[Stored data entries]
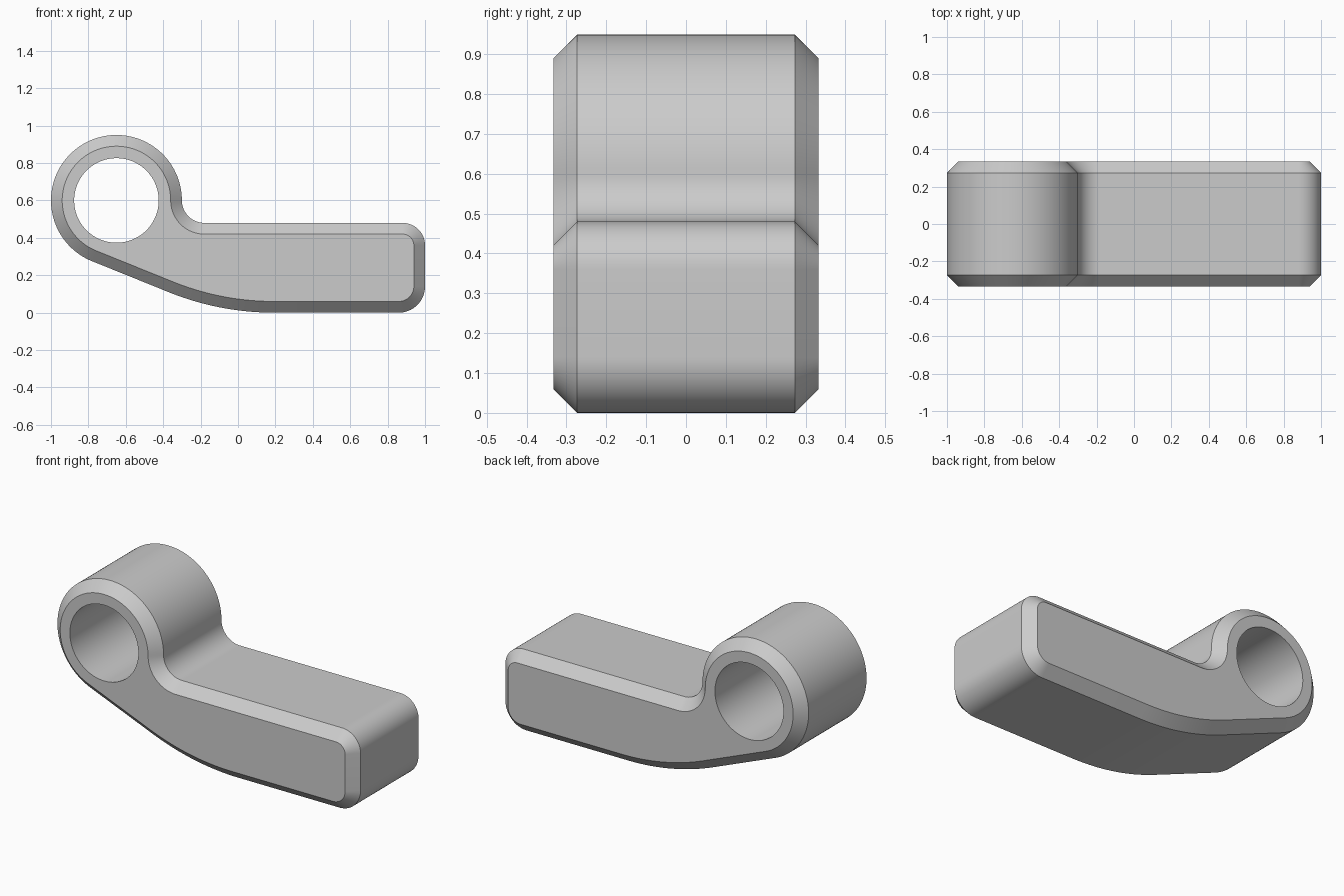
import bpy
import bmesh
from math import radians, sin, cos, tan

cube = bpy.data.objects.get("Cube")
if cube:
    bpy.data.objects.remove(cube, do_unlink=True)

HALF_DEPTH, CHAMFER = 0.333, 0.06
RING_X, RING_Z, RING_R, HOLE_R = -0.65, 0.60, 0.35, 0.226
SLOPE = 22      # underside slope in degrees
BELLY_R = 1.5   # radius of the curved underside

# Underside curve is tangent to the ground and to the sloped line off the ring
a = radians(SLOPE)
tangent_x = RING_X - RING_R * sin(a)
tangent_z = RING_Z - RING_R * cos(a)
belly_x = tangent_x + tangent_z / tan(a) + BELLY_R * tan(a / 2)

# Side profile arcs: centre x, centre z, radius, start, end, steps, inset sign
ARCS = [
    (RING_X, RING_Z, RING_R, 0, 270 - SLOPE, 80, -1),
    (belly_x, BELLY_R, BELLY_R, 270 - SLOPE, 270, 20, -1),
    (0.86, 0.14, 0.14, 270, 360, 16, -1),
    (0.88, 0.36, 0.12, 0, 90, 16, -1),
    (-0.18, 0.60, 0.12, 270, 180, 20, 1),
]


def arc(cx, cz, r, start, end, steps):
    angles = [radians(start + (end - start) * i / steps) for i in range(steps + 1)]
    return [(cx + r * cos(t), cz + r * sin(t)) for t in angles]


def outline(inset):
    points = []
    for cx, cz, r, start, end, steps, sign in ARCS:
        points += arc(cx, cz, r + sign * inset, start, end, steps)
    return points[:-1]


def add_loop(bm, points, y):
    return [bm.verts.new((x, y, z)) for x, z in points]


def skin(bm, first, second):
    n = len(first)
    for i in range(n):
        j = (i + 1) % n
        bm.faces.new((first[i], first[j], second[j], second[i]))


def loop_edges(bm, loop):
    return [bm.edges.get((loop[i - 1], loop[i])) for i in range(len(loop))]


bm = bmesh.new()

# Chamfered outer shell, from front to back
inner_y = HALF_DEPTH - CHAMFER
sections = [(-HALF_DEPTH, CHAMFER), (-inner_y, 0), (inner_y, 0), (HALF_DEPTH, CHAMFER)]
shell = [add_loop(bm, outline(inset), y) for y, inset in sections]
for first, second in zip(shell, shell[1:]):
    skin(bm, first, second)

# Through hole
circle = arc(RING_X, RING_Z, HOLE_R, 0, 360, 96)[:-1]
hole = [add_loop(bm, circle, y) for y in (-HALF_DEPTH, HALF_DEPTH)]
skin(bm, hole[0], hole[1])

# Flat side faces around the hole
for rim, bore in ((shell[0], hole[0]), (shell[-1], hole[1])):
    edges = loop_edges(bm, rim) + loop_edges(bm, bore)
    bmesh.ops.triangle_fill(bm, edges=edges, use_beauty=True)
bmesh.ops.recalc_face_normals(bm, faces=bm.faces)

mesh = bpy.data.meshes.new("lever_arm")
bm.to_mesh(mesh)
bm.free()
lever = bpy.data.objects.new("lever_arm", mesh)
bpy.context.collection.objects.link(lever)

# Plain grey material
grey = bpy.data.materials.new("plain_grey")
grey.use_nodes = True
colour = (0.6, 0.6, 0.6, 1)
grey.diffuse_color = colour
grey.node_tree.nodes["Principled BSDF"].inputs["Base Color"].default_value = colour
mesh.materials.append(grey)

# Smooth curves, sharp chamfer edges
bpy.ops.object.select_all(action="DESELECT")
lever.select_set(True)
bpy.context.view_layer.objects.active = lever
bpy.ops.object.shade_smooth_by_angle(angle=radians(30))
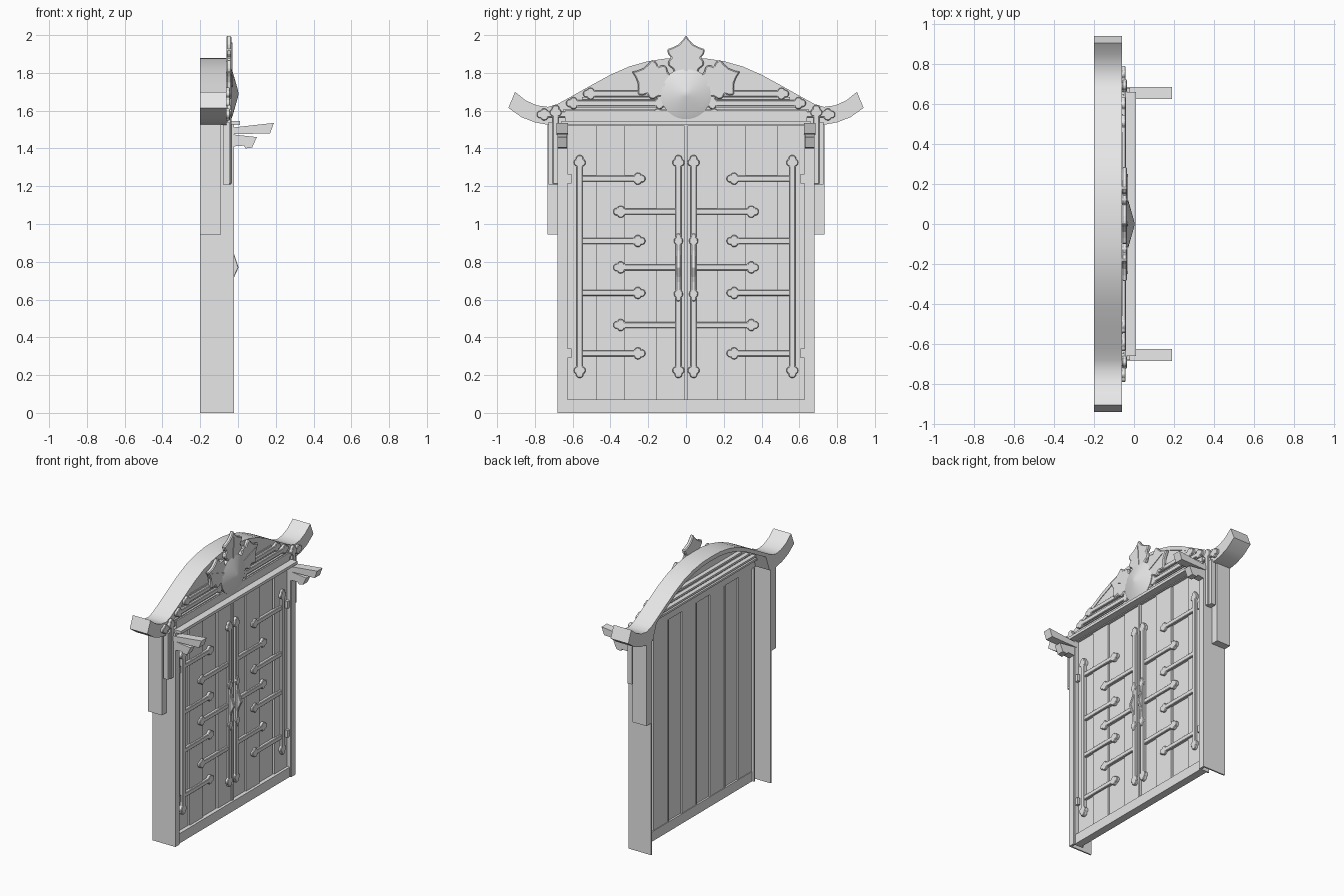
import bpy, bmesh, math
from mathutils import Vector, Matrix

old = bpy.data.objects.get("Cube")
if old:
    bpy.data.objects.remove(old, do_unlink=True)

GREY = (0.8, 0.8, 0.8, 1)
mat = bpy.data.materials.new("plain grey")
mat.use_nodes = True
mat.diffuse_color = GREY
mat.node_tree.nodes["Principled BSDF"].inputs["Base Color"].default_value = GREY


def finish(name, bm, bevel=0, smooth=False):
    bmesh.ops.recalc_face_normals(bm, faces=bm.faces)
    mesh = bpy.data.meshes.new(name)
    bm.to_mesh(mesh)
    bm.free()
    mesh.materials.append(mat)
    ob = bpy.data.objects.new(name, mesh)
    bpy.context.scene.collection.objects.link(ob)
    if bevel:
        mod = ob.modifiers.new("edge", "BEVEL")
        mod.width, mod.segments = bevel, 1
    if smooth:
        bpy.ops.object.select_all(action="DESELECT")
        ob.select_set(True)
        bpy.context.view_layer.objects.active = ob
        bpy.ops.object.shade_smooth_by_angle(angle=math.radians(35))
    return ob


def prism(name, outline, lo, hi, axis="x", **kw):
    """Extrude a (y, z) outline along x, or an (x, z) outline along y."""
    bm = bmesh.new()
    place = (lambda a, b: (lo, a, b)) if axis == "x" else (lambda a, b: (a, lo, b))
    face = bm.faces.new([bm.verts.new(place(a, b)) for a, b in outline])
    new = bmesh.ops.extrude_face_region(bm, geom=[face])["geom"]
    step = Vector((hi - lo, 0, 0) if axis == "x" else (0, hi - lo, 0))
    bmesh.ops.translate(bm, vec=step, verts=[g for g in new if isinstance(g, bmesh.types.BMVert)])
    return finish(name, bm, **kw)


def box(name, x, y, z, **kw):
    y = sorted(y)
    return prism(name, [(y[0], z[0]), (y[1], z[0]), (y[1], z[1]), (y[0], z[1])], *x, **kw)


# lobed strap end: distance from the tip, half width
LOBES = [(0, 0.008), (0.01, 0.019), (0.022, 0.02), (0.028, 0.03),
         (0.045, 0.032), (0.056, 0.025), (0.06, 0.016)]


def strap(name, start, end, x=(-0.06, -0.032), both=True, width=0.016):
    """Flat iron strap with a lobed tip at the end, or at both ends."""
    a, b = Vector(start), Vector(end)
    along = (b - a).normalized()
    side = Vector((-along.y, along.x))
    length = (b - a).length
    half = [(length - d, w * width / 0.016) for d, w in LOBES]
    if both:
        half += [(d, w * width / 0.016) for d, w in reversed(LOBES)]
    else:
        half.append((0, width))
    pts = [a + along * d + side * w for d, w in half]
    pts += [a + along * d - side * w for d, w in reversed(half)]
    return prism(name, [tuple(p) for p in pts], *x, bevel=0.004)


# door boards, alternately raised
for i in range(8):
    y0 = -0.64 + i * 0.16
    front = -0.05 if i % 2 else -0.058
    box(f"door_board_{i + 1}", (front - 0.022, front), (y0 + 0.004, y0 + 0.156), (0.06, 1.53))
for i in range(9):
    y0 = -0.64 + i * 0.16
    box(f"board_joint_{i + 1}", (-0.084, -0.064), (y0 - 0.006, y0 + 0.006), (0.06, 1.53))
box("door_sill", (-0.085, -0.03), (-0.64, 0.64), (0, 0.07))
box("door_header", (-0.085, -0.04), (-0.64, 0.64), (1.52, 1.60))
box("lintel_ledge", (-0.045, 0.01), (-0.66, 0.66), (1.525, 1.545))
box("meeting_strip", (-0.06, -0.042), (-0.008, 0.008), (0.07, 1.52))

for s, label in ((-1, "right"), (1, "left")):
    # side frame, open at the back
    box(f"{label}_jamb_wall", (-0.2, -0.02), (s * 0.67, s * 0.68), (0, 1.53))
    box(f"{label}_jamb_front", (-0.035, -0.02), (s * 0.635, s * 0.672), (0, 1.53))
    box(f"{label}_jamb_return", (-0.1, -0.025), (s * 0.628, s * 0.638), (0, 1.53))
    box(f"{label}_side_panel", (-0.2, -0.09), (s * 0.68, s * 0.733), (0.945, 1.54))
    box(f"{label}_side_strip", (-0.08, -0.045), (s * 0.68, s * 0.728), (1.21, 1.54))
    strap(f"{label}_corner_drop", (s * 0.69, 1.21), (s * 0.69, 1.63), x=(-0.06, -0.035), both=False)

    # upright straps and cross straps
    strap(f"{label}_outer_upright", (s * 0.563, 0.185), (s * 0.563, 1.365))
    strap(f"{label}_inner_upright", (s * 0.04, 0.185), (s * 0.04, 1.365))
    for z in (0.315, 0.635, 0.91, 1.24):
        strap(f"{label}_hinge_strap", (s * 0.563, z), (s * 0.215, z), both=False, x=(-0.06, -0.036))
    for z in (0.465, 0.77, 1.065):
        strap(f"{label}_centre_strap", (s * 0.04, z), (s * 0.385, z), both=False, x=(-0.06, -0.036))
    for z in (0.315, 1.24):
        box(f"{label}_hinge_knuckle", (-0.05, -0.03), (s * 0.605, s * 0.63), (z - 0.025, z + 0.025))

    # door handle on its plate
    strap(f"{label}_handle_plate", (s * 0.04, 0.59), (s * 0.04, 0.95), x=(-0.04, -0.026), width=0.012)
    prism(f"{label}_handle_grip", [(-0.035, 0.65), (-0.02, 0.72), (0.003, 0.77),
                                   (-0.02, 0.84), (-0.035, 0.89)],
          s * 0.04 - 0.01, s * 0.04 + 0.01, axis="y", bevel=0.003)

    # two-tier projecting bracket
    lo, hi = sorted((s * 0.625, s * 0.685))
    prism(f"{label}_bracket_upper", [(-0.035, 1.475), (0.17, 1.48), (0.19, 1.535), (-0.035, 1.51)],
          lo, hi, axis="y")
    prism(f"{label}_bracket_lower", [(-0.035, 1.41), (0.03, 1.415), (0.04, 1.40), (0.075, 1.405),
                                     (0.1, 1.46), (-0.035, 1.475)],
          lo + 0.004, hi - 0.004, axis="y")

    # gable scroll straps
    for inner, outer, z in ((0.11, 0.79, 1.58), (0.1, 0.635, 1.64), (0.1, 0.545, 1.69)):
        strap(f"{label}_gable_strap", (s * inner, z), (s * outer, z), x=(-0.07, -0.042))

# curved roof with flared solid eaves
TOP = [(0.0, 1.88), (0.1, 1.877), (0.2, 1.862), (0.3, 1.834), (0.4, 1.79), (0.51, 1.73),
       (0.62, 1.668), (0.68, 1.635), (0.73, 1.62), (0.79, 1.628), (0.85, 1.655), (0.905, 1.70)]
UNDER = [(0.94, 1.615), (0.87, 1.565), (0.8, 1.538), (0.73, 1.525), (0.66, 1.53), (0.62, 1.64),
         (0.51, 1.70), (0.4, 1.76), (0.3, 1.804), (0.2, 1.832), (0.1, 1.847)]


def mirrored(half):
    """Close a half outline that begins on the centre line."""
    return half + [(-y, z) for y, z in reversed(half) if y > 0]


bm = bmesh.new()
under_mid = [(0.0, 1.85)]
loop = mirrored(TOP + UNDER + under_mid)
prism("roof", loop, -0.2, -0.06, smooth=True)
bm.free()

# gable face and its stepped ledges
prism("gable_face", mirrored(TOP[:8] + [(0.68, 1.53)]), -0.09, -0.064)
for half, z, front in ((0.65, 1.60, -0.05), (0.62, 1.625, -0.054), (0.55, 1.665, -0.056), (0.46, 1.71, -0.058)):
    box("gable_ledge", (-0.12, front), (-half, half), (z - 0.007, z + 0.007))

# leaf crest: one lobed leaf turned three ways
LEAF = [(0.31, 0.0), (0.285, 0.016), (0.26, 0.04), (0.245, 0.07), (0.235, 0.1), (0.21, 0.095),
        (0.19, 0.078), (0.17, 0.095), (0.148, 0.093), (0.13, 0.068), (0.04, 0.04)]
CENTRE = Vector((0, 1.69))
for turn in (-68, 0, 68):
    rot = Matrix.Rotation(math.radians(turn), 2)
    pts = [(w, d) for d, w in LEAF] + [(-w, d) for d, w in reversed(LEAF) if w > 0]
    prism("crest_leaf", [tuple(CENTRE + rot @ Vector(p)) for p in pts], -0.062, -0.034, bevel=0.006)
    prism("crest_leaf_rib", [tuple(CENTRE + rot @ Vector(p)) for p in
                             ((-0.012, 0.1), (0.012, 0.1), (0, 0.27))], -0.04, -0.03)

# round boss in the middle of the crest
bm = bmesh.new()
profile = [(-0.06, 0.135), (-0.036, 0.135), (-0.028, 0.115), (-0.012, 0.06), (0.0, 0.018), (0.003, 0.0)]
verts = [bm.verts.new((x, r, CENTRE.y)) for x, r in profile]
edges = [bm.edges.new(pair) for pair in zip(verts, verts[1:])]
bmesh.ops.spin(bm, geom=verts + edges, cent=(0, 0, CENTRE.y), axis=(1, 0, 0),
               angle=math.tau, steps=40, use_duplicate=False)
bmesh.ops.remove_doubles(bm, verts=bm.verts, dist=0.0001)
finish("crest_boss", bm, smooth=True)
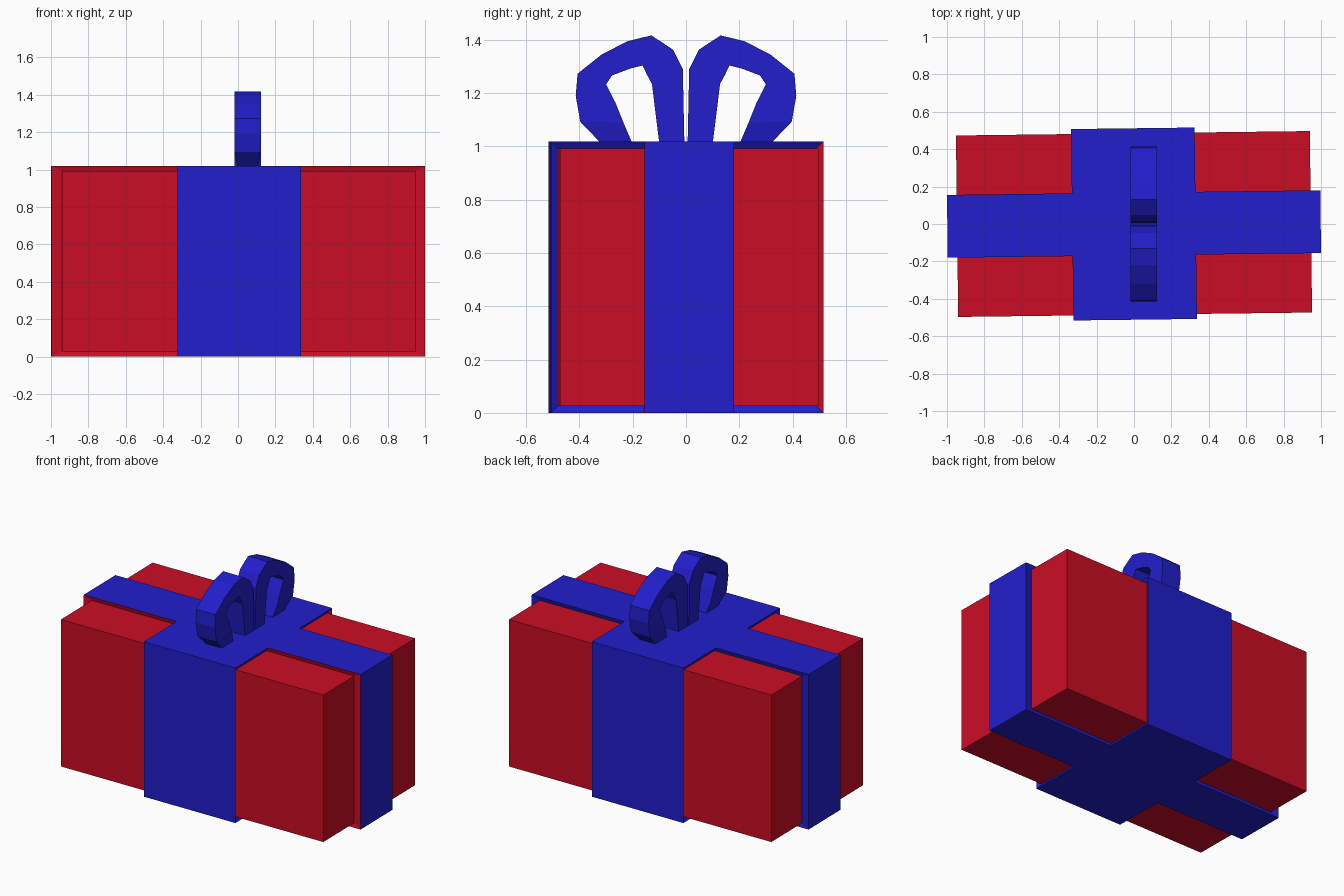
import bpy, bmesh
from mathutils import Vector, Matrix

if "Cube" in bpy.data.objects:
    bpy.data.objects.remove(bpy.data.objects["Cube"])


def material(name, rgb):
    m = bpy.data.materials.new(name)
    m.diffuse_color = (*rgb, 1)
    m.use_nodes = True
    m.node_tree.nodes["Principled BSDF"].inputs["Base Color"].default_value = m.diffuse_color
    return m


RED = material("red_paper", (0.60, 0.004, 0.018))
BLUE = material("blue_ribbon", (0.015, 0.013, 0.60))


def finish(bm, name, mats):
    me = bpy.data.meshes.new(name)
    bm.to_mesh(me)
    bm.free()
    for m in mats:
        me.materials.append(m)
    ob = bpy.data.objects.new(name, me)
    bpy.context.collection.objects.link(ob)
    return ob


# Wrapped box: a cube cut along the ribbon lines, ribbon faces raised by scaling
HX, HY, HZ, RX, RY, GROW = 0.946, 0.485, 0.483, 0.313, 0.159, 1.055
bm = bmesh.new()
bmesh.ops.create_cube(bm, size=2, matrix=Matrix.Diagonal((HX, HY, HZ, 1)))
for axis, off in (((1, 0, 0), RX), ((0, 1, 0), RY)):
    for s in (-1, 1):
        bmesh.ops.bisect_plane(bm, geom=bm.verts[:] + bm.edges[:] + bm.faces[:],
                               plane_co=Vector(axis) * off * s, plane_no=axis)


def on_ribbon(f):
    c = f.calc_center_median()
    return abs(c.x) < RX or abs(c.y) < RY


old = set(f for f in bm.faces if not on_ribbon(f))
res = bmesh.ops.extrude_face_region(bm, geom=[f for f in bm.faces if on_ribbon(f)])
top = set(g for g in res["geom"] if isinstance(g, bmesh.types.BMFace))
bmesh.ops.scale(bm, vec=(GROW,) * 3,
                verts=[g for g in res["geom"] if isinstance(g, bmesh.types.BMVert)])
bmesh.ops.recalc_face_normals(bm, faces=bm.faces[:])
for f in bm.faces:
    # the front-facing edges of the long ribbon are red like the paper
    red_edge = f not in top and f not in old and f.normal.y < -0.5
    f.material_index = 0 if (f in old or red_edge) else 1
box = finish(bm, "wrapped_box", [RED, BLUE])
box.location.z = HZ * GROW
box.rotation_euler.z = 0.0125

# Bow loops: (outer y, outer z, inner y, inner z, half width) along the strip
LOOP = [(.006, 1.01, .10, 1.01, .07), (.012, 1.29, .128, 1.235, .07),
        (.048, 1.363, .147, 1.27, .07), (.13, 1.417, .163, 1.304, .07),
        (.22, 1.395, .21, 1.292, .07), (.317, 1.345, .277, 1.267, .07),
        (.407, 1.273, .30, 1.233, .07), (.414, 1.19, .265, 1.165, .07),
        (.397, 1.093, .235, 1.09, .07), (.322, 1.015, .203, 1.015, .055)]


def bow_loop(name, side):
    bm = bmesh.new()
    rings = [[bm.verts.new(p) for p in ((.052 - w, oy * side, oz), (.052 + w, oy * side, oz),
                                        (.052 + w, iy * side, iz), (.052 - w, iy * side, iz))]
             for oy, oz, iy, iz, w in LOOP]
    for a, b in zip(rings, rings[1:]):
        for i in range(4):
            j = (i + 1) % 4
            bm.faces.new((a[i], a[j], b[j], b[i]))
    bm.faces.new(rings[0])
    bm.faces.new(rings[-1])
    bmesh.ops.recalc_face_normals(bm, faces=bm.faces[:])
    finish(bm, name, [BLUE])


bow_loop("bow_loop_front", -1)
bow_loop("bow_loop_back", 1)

## Your objective
Supply the number of lines above that contain the word "context", and nothing else.

## Answer below
5